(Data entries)
__________________________________________________
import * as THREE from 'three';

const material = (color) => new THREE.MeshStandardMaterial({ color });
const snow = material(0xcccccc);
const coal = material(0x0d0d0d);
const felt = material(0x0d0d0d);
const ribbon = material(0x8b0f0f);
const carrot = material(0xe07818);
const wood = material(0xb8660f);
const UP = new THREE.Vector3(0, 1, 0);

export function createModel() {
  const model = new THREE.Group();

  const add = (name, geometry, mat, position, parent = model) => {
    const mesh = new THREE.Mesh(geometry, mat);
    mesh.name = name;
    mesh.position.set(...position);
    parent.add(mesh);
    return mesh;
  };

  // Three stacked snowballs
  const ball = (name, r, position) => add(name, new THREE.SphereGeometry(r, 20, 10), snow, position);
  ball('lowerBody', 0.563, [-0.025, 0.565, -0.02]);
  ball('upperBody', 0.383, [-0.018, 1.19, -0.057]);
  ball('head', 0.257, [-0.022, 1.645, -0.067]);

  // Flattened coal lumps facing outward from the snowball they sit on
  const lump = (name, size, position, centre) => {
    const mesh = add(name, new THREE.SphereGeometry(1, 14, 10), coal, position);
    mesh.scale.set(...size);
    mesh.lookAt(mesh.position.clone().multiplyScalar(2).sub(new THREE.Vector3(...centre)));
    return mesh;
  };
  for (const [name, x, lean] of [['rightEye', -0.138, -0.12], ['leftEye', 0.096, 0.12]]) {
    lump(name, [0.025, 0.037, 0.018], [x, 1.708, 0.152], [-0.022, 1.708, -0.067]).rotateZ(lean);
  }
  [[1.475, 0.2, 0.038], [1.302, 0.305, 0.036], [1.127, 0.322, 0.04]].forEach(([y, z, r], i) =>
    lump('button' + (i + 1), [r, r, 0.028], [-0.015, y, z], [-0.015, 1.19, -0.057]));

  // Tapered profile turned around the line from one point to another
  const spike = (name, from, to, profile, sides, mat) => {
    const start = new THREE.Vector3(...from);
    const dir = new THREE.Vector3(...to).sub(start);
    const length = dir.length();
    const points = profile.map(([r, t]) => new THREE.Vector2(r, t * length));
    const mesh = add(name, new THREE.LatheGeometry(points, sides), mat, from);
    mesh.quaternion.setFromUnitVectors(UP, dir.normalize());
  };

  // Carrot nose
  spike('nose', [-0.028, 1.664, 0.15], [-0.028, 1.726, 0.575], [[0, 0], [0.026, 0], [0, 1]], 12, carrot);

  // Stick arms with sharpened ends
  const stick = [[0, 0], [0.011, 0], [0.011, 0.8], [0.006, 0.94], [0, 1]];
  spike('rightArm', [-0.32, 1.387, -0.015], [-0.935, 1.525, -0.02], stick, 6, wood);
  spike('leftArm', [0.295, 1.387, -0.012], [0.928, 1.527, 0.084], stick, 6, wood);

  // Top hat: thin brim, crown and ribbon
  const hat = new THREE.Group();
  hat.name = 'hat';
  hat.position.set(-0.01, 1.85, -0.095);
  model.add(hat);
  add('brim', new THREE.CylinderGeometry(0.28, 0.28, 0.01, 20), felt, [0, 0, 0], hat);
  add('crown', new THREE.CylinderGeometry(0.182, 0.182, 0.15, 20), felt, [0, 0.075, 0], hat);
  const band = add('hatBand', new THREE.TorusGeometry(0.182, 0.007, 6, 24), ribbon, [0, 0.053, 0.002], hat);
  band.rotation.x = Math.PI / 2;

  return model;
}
__________________________________________________
• _WHAT TO WORK ON_
What is needed is an exact reproduction of the data.

• _RESPONSE BOX_
import * as THREE from 'three';

const material = (color) => new THREE.MeshStandardMaterial({ color });
const snow = material(0xcccccc);
const coal = material(0x0d0d0d);
const felt = material(0x0d0d0d);
const ribbon = material(0x8b0f0f);
const carrot = material(0xe07818);
const wood = material(0xb8660f);
const UP = new THREE.Vector3(0, 1, 0);

export function createModel() {
  const model = new THREE.Group();

  const add = (name, geometry, mat, position, parent = model) => {
    const mesh = new THREE.Mesh(geometry, mat);
    mesh.name = name;
    mesh.position.set(...position);
    parent.add(mesh);
    return mesh;
  };

  // Three stacked snowballs
  const ball = (name, r, position) => add(name, new THREE.SphereGeometry(r, 20, 10), snow, position);
  ball('lowerBody', 0.563, [-0.025, 0.565, -0.02]);
  ball('upperBody', 0.383, [-0.018, 1.19, -0.057]);
  ball('head', 0.257, [-0.022, 1.645, -0.067]);

  // Flattened coal lumps facing outward from the snowball they sit on
  const lump = (name, size, position, centre) => {
    const mesh = add(name, new THREE.SphereGeometry(1, 14, 10), coal, position);
    mesh.scale.set(...size);
    mesh.lookAt(mesh.position.clone().multiplyScalar(2).sub(new THREE.Vector3(...centre)));
    return mesh;
  };
  for (const [name, x, lean] of [['rightEye', -0.138, -0.12], ['leftEye', 0.096, 0.12]]) {
    lump(name, [0.025, 0.037, 0.018], [x, 1.708, 0.152], [-0.022, 1.708, -0.067]).rotateZ(lean);
  }
  [[1.475, 0.2, 0.038], [1.302, 0.305, 0.036], [1.127, 0.322, 0.04]].forEach(([y, z, r], i) =>
    lump('button' + (i + 1), [r, r, 0.028], [-0.015, y, z], [-0.015, 1.19, -0.057]));

  // Tapered profile turned around the line from one point to another
  const spike = (name, from, to, profile, sides, mat) => {
    const start = new THREE.Vector3(...from);
    const dir = new THREE.Vector3(...to).sub(start);
    const length = dir.length();
    const points = profile.map(([r, t]) => new THREE.Vector2(r, t * length));
    const mesh = add(name, new THREE.LatheGeometry(points, sides), mat, from);
    mesh.quaternion.setFromUnitVectors(UP, dir.normalize());
  };

  // Carrot nose
  spike('nose', [-0.028, 1.664, 0.15], [-0.028, 1.726, 0.575], [[0, 0], [0.026, 0], [0, 1]], 12, carrot);

  // Stick arms with sharpened ends
  const stick = [[0, 0], [0.011, 0], [0.011, 0.8], [0.006, 0.94], [0, 1]];
  spike('rightArm', [-0.32, 1.387, -0.015], [-0.935, 1.525, -0.02], stick, 6, wood);
  spike('leftArm', [0.295, 1.387, -0.012], [0.928, 1.527, 0.084], stick, 6, wood);

  // Top hat: thin brim, crown and ribbon
  const hat = new THREE.Group();
  hat.name = 'hat';
  hat.position.set(-0.01, 1.85, -0.095);
  model.add(hat);
  add('brim', new THREE.CylinderGeometry(0.28, 0.28, 0.01, 20), felt, [0, 0, 0], hat);
  add('crown', new THREE.CylinderGeometry(0.182, 0.182, 0.15, 20), felt, [0, 0.075, 0], hat);
  const band = add('hatBand', new THREE.TorusGeometry(0.182, 0.007, 6, 24), ribbon, [0, 0.053, 0.002], hat);
  band.rotation.x = Math.PI / 2;

  return model;
}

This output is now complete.